People often ask me when I started on the path to teaching meditation. It’s hard to pinpoint, as with everything, one thing is what leads to the next, but there are benchmarks for sure. One of the earliest is around 1994 or 95. I was barely a teenager and it was a beautiful Easter Sunday, yet I was in the depths of a depression that would grip me for years. I can still remember sitting on our living room couch, the perfume of lilies in their shiny lavender plastic wrapped pots making my eyes water, and watching the dancing dust in a sun beam.
In that moment, I felt the contrast between the beauty of the outer experience and the darkness of my inner experience. I realized it didn’t matter what was happening on the outside. It was the inner experience that mattered. My stress was devouring my present, it was eating up time in which I was engaging in activity, yet not fully living. In that moment I swore to myself I would find a way to not let that happen.
We can live almost our whole lives in a half-alive state, reaching for this or that to put a blip on the Richter scale of our existence. We can be so lost to our own being that our most profound experiences are lived vicariously, like through a movie or imagined futures that will never happen. We can be so consumed with trying to control outcomes that we miss the whole show.
There are some students who come to me in their later years. These are people who have seen war after war, watched children grow and leave, lost partners after living together for decades. At an age when most are set in the ways they will take to the end, these students surrender to their inner selves with a humbleness and gratitude that only having looked life in the face can bring. Some are brought to their knees when they start to gain in awareness, and for the first time behold how much was lost to the endless pursuit of whatever in the wrong direction.

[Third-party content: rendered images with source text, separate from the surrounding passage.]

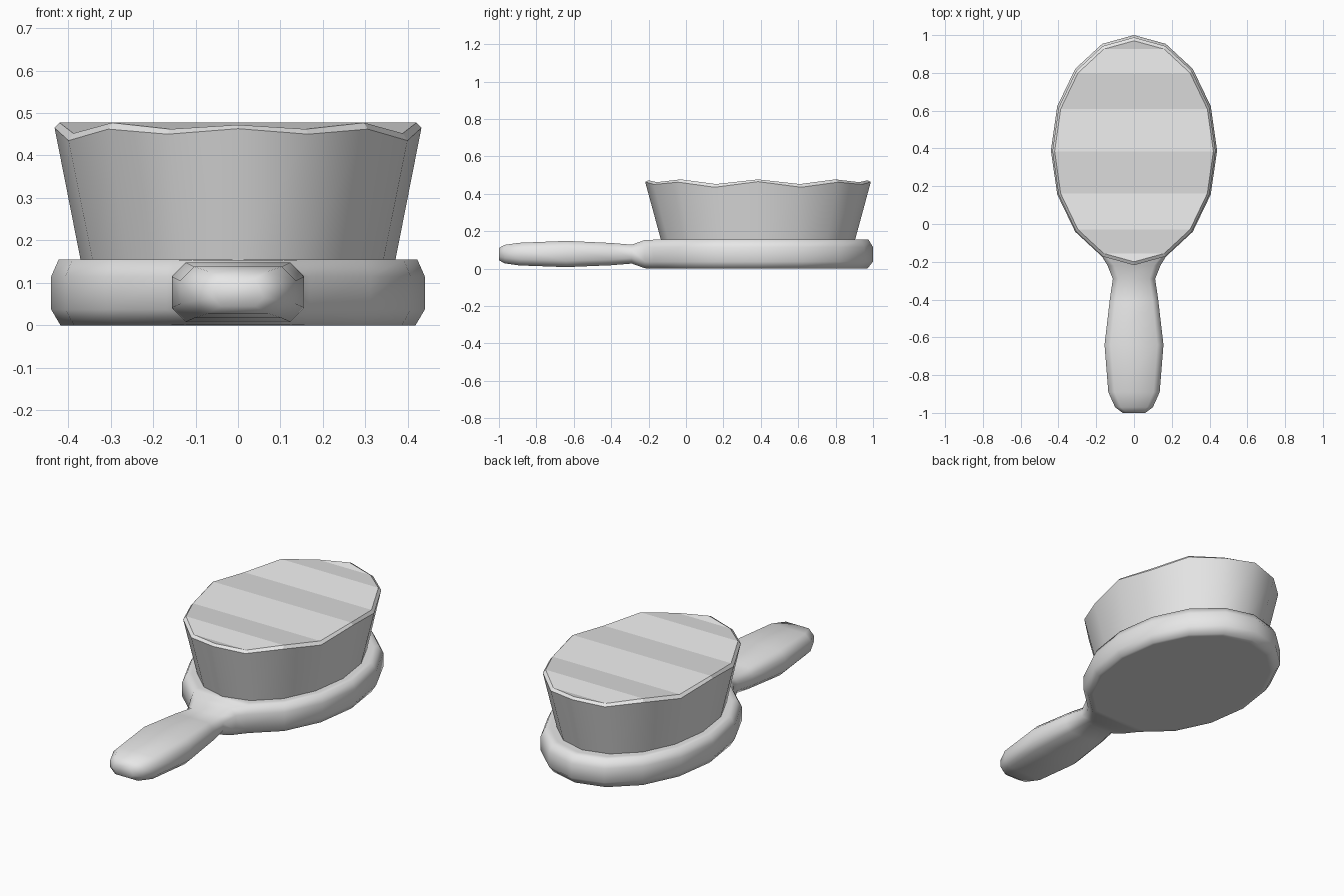
import bpy, bmesh, math

if "Cube" in bpy.data.objects:
    bpy.data.objects.remove(bpy.data.objects["Cube"])

# One plain grey for the whole brush
GREY = (0.8, 0.8, 0.8, 1.0)
grey = bpy.data.materials.new("plain grey")
grey.use_nodes = True
grey.diffuse_color = GREY
grey.node_tree.nodes["Principled BSDF"].inputs["Base Color"].default_value = GREY

SIDES = 16
HALF = SIDES // 2


def oval(k, rx, ry, cy):
    """Point k of the oval, counted from the handle end."""
    a = 2 * math.pi * k / SIDES
    return rx * math.sin(a), cy - ry * math.cos(a)


def bridge(bm, low, high, closed=True):
    n = len(low)
    for i in range(n if closed else n - 1):
        j = (i + 1) % n
        bm.faces.new((low[i], low[j], high[j], high[i]))


def finish(bm, name):
    bmesh.ops.recalc_face_normals(bm, faces=bm.faces[:])
    mesh = bpy.data.meshes.new(name)
    bm.to_mesh(mesh)
    bm.free()
    mesh.materials.append(grey)
    obj = bpy.data.objects.new(name, mesh)
    bpy.context.collection.objects.link(obj)
    return obj


# Brush back: open oval rim whose two end columns grow into the handle
bm = bmesh.new()
rim = [(0.90, 0.0), (0.95, 0.0), (1.0, 0.037), (1.0, 0.115), (0.96, 0.155), (0.90, 0.155)]
rings = []
for scale, z in rim:
    ring = []
    for k in range(1, SIDES):
        x, y = oval(k, 0.44 * scale, 0.61 * scale, 0.39)
        ring.append(bm.verts.new((x, y, z)))
    rings.append(ring)
for low, high in zip(rings, rings[1:]):
    bridge(bm, low, high, closed=False)
for inner, outer in ((rings[0], rings[1]), (rings[5], rings[4])):
    bm.faces.new((inner[0], inner[-1], outer[-1], outer[0]))
    bm.faces.new(inner)

# Handle: eight-sided sections (y, half width, bottom, top, corner cut)
sections = [
    (-0.22, 0.14, 0.002, 0.153, 0.035),
    (-0.29, 0.112, 0.027, 0.128, 0.03),
    (-0.40, 0.128, 0.018, 0.137, 0.03),
    (-0.64, 0.156, 0.008, 0.148, 0.033),
    (-0.89, 0.136, 0.017, 0.138, 0.033),
    (-0.97, 0.10, 0.028, 0.127, 0.03),
    (-1.0, 0.06, 0.045, 0.11, 0.02),
]
previous = [r[0] for r in rings[1:5]] + [r[-1] for r in reversed(rings[1:5])]
for y, w, z0, z1, c in sections:
    right = [(w - c, z0), (w, z0 + c), (w, z1 - c), (w - c, z1)]
    outline = right + [(-x, z) for x, z in reversed(right)]
    section = [bm.verts.new((x, y, z)) for x, z in outline]
    bridge(bm, previous, section)
    previous = section
bm.faces.new(previous)
for f in bm.faces:
    f.smooth = True
finish(bm, "brush_back_and_handle")

# Bristle block: flared oval with a wavy bevelled rim and ridged top
bm = bmesh.new()
edge_z = [0.463, 0.45, 0.462, 0.435, 0.465]
top_z = [0.472, 0.462, 0.477, 0.452, 0.477]


def bristle_ring(rx, ry, heights):
    ring = []
    for k in range(SIDES):
        x, y = oval(k, rx, ry, 0.385)
        step = min(k, SIDES - k)
        ring.append(bm.verts.new((x, y, heights[min(step, HALF - step)])))
    return ring


foot = bristle_ring(0.37, 0.518, [0.15] * 5)
edge = bristle_ring(0.432, 0.603, edge_z)
crown = bristle_ring(0.42, 0.585, top_z)
bridge(bm, foot, edge)
for f in bm.faces:
    f.smooth = True
bridge(bm, edge, crown)
bm.faces.new(foot)
# Ridges run straight across from side to side
for k in range(HALF):
    corners = [crown[k], crown[k + 1], crown[-k - 1], crown[-k % SIDES]]
    bm.faces.new(list(dict.fromkeys(corners)))
finish(bm, "bristle_block")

But the truth is, nothing is ever lost. There are no wrong directions. And it is never too late. All that has happened led us to right here, right now. That is the top of the mountain we are striving for–to be here, now, fully, fingertip to fingertip, head to toes, heart to horizon.

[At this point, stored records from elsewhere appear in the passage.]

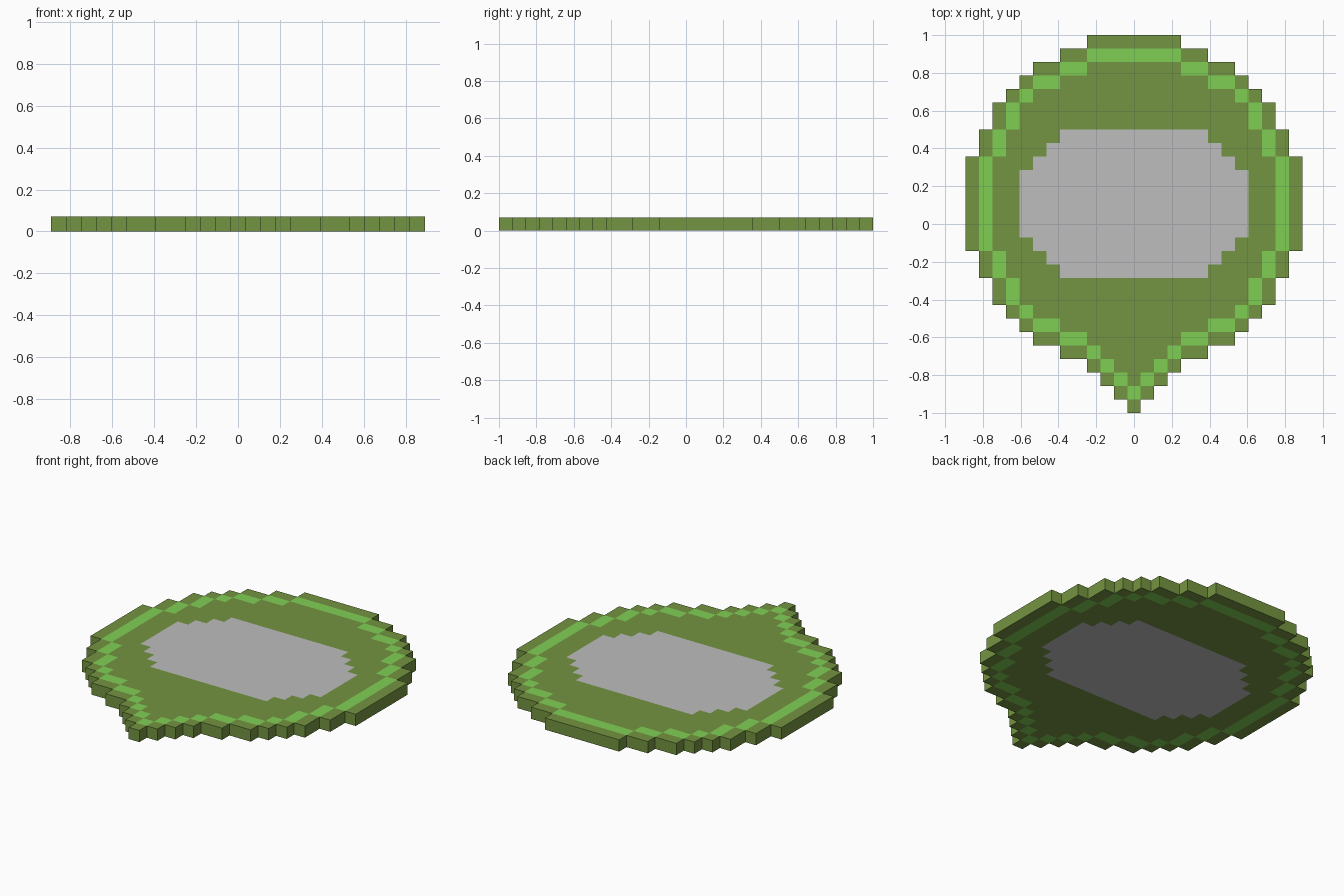
import bpy, bmesh

if "Cube" in bpy.data.objects:
    bpy.data.objects.remove(bpy.data.objects["Cube"])

COLS, ROWS = 25, 28
CELL = 2.0 / ROWS

# Half width of each pixel row, back (y = 1) to front (y = -1), in cells from the centre column
OUTER = [3, 5, 7, 8, 9, 10, 10, 11, 11] + [12] * 7 + [11, 11, 10, 10, 9, 8, 7, 5, 3, 2, 1, 0]
# Grey centre: rows 7 to 17
CENTRE = [-1] * 7 + [5, 6, 7, 8, 8, 8, 8, 8, 7, 6, 5] + [-1] * 10


def shrink(widths):
    """Move the outline inwards by one cell."""
    w = [-1] + widths + [-1]
    return [min(w[i - 1], w[i] - 1, w[i + 1]) for i in range(1, len(w) - 1)]


RING = shrink(OUTER)        # outside of the bright ring
RING_IN = shrink(RING)      # inside of the bright ring


def srgb(r, g, b):
    lin = [(c / 255 / 12.92) if c < 11 else ((c / 255 + 0.055) / 1.055) ** 2.4 for c in (r, g, b)]
    return (*lin, 1.0)


def material(name, rgb):
    m = bpy.data.materials.new(name)
    m.diffuse_color = srgb(*rgb)
    m.use_nodes = True
    m.node_tree.nodes["Principled BSDF"].inputs["Base Color"].default_value = m.diffuse_color
    return m


def cell_of(face):
    c = face.calc_center_median()
    return abs(round(c.x / CELL)), int((1 - c.y) / CELL)


# Flat grid of cells, trimmed to the stepped outline
bm = bmesh.new()
verts = [[bm.verts.new(((i - COLS / 2) * CELL, 1 - j * CELL, 0)) for i in range(COLS + 1)]
         for j in range(ROWS + 1)]
for j in range(ROWS):
    for i in range(COLS):
        if abs(i - COLS // 2) <= OUTER[j]:
            f = bm.faces.new((verts[j][i], verts[j + 1][i], verts[j + 1][i + 1], verts[j][i + 1]))
            n, row = cell_of(f)
            if n <= CENTRE[row]:
                f.material_index = 2
            elif RING_IN[row] < n <= RING[row]:
                f.material_index = 1
bmesh.ops.delete(bm, geom=[v for v in bm.verts if not v.link_faces], context='VERTS')

# Thicken by one cell; the colours carry through to the underside
res = bmesh.ops.extrude_face_region(bm, geom=bm.faces[:], use_keep_orig=True)
bmesh.ops.translate(bm, vec=(0, 0, CELL), verts=[g for g in res["geom"] if isinstance(g, bmesh.types.BMVert)])
bmesh.ops.recalc_face_normals(bm, faces=bm.faces[:])
for f in bm.faces:
    if abs(f.normal.z) < 0.5:
        f.material_index = 0    # rim walls

# Merge cells of one colour into larger flat faces
bmesh.ops.dissolve_limit(bm, angle_limit=0.01, verts=bm.verts[:], edges=bm.edges[:], delimit={'MATERIAL'})

mesh = bpy.data.meshes.new("pixel_plaque")
bm.to_mesh(mesh)
bm.free()
for name, rgb in (("olive green", (116, 148, 65)),
                  ("bright green", (128, 207, 84)),
                  ("light grey", (189, 189, 189))):
    mesh.materials.append(material(name, rgb))
bpy.context.collection.objects.link(bpy.data.objects.new("pixel_plaque", mesh))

From that vantage point, it’s all just been stepping stones to there, and it doesn’t matter how many steps it took, or what age we are when we get there. From there, it’s all beautiful. Even the mistakes, the addictions, the bickering, the losses. Especially the losses.
I recently had an older student ask me if he was too late to reach enlightenment. What he couldn’t see that I could was the light was already in his eyes, and the wish to find it meant he was already almost there. It’s never too late to make amends, to find forgiveness, to find yourself, to run out of the house like you’re in a Dickens novel giving love to every person you see. It’s never too late to simply be.